- Re-read the article “My Wild Weather Day” to refresh memory on the topic
- Share some interesting facts you learned with someone
- Turn to the third page of your “Science” packet
- With a family member, read the paragraph and fill in the blanks with the clues given. Read aloud your paragraph and see how silly it sounds.
- Optional- Have other family members fill in the blanks and see what kind of story they come up with.
- Optional – Answer the comprehension questions on the last page of the article
Links: If interested, you can find more information, activities, and videos on http://scholastic.com/sn1 password: jamisonjet124 Just be sure not to work ahead on activities that are already in our packets!
Math: Flat and Solid Shapes; Shapes and Patterns
Estimated Time for 5 Activities: Approximately 45 minutes
Things to know:
- Sit with mom, dad, grandparent or guardian, or your brother or sister to practice identifying shapes.
- If you do not have the supplied worksheets or access to any of the worksheets, it is fine to create your own based off the supplied worksheets.
- More specific directions are provided on each sheet/activity that goes along with these lessons. I will send these sheets through email.
Overview: Identifying flat shapes
Explanation: Color the correct shape to match the shape word.
- Color the correct shape to match the shape word.
Activity 2: Extra - Only complete if you want more practice.
Overview: Identifying and sorting flat and solid shapes
Explanation: Name and sort flat and solid shapes. f you don’t have a printer to cut out the pictures, go on a HOUSE HUNT. Using real household items or magazines, find flat and solid shapes such as rectangles, triangles, squares, circles (flat shapes) or solid shapes such as spheres, rectangular prisms, cubes, trapezoids, etc. How are solid and flat shapes the same? How are they different?
- Cut out the given pictures and use them as cards.
- Mix up the cut out cards. Lay them flat on the table.
- Sort them into flat and solid shapes.
- Discuss how are they alike? How are they different?
- If you were to match a flat shape to a solid shape, which shapes would go together?
Overview: Identifying, counting, and comparing flat shapes
Explanation: Identify, count, and compare flat shapes.
- Identify given flat shapes.
- Describe and write to tell how they are alike. How are they different?
Activity 4: Problem Solving with Shapes: Extra - Only complete if you want more practice.
Overview: Sorting flat shapes
Explanation: Sort flat shapes into two different groups
- Sort given flat shapes into two groups.
- Write to explain the two groups you sorted the shapes into and why.
Overview: Shape Patterns
Explanation: You will compete a shape pattern by drawing the shape that comes next in a given pattern.

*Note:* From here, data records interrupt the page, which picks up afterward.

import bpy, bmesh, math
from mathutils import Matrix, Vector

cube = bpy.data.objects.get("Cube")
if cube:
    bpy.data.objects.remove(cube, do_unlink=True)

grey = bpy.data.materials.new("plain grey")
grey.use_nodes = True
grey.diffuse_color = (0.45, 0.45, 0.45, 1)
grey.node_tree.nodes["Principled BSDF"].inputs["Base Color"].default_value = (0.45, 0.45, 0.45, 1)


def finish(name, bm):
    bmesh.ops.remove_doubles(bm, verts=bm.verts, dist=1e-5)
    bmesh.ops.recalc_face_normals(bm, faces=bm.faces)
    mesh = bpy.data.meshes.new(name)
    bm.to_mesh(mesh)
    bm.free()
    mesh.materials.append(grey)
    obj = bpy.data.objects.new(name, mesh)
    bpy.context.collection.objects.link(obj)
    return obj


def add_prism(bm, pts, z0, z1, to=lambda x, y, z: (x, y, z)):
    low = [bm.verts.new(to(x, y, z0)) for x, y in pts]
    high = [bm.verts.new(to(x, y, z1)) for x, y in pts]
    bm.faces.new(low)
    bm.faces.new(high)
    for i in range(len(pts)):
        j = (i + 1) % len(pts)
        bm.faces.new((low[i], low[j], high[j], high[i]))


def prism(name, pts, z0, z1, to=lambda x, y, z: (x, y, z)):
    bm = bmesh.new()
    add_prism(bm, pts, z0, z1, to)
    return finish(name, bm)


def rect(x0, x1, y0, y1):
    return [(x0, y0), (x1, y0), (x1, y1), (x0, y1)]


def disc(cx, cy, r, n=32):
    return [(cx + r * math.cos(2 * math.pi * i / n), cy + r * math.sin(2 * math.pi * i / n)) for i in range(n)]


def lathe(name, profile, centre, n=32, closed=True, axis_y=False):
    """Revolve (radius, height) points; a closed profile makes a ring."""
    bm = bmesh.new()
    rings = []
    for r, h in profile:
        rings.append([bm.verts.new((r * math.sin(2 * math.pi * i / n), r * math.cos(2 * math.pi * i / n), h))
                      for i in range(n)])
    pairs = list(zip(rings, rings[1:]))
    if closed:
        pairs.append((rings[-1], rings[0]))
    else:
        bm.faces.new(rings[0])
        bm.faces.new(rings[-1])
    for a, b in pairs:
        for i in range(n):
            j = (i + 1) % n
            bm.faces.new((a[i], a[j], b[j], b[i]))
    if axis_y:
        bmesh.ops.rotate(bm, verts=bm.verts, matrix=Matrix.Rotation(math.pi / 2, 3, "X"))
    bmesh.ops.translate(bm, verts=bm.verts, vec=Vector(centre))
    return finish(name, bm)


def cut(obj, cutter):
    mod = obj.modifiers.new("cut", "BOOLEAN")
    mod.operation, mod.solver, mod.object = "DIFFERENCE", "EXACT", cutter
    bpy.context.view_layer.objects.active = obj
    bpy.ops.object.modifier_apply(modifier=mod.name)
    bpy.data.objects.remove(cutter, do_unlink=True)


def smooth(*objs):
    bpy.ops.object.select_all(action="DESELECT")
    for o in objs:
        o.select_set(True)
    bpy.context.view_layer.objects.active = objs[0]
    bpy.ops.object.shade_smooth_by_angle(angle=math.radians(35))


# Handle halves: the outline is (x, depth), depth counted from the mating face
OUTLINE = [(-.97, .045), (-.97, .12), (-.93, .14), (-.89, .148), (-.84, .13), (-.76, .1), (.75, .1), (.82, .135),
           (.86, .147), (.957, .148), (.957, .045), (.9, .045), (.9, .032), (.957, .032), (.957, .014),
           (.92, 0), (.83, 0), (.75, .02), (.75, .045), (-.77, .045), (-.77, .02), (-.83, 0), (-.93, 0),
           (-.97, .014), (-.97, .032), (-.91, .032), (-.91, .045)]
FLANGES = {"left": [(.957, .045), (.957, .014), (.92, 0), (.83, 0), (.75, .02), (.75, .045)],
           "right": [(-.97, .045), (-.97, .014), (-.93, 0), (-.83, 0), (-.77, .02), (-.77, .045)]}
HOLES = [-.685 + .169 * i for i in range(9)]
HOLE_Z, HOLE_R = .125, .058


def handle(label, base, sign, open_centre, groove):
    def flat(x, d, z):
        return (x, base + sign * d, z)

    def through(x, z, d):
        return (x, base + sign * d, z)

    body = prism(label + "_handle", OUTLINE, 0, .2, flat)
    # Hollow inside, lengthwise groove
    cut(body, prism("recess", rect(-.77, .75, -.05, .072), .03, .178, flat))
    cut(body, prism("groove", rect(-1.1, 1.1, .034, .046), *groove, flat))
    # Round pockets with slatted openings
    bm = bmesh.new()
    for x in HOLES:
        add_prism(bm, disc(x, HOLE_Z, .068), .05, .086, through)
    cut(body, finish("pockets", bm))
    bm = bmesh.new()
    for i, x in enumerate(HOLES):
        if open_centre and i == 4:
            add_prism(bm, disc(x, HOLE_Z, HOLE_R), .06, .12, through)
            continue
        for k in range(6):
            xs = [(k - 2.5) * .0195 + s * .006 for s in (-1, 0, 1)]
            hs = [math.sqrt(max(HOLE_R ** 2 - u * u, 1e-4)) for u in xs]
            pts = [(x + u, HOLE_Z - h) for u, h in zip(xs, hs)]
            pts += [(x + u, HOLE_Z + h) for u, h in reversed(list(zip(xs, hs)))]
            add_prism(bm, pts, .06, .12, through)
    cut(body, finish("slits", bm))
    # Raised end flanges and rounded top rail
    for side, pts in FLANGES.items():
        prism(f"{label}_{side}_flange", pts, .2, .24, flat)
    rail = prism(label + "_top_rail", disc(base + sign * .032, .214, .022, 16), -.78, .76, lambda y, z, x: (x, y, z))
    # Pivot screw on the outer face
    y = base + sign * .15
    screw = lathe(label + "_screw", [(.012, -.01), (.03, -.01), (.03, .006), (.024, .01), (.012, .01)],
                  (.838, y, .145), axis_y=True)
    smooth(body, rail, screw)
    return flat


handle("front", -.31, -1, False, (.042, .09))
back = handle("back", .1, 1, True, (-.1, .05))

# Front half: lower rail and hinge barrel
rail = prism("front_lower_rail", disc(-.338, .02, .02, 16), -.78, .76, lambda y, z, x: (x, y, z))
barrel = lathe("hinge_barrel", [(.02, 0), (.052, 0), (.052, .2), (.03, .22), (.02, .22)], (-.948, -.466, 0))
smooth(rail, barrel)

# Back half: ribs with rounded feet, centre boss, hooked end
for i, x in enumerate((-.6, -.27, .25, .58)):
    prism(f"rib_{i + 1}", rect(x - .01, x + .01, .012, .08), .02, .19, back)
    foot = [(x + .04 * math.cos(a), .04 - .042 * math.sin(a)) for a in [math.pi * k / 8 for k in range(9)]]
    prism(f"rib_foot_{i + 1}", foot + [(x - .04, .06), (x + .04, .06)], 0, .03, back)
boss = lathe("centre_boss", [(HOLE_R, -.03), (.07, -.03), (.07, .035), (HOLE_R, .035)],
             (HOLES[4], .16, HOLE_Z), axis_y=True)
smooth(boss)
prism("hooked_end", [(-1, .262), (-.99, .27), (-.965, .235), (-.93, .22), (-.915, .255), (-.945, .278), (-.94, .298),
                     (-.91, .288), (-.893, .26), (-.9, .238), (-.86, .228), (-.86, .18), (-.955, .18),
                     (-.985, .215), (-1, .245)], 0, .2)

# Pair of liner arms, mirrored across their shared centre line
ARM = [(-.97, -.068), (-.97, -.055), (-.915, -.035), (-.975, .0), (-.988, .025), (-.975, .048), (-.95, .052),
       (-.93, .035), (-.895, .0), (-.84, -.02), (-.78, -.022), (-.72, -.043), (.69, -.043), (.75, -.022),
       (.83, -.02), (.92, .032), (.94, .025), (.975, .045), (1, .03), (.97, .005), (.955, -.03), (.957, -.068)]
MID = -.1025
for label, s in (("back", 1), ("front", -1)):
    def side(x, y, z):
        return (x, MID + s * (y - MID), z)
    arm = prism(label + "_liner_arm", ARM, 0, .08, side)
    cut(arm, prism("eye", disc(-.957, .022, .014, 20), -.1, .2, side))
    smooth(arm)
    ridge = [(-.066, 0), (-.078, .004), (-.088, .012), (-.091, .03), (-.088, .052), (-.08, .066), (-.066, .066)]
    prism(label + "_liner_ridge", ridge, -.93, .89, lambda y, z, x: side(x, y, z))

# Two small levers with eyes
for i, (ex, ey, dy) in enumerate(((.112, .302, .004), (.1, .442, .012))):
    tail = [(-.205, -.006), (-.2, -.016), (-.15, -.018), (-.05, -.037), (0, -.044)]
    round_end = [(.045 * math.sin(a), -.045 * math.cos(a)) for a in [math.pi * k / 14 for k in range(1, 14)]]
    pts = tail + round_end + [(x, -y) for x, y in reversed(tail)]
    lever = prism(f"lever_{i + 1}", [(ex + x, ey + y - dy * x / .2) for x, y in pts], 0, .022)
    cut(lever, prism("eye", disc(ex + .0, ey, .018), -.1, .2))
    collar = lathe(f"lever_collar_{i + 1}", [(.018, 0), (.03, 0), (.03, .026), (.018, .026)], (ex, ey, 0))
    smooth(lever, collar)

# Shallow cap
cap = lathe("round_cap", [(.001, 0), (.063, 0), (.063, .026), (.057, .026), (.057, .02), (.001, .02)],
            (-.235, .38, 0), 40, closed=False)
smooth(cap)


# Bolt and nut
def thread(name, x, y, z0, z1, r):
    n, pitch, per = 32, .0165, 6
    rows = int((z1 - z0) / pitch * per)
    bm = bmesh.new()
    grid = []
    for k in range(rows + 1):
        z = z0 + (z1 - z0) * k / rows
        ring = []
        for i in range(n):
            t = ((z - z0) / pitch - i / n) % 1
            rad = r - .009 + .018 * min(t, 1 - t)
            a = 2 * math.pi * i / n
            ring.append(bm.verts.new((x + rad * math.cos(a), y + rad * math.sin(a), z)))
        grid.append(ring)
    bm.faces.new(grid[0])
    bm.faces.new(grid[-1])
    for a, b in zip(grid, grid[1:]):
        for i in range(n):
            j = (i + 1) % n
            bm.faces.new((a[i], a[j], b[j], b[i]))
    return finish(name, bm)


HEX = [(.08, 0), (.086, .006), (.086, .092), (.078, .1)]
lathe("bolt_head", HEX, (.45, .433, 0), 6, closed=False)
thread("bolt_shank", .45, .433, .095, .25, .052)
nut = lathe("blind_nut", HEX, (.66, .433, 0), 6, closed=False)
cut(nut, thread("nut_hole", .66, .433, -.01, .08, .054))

- Draw the shape or shapes that come next in the shape pattern.
Please see below for our specials schedule and plans:
Monday – Gym
Tuesday – Music
Wednesday – Library
Thursday – Quest
Friday - Art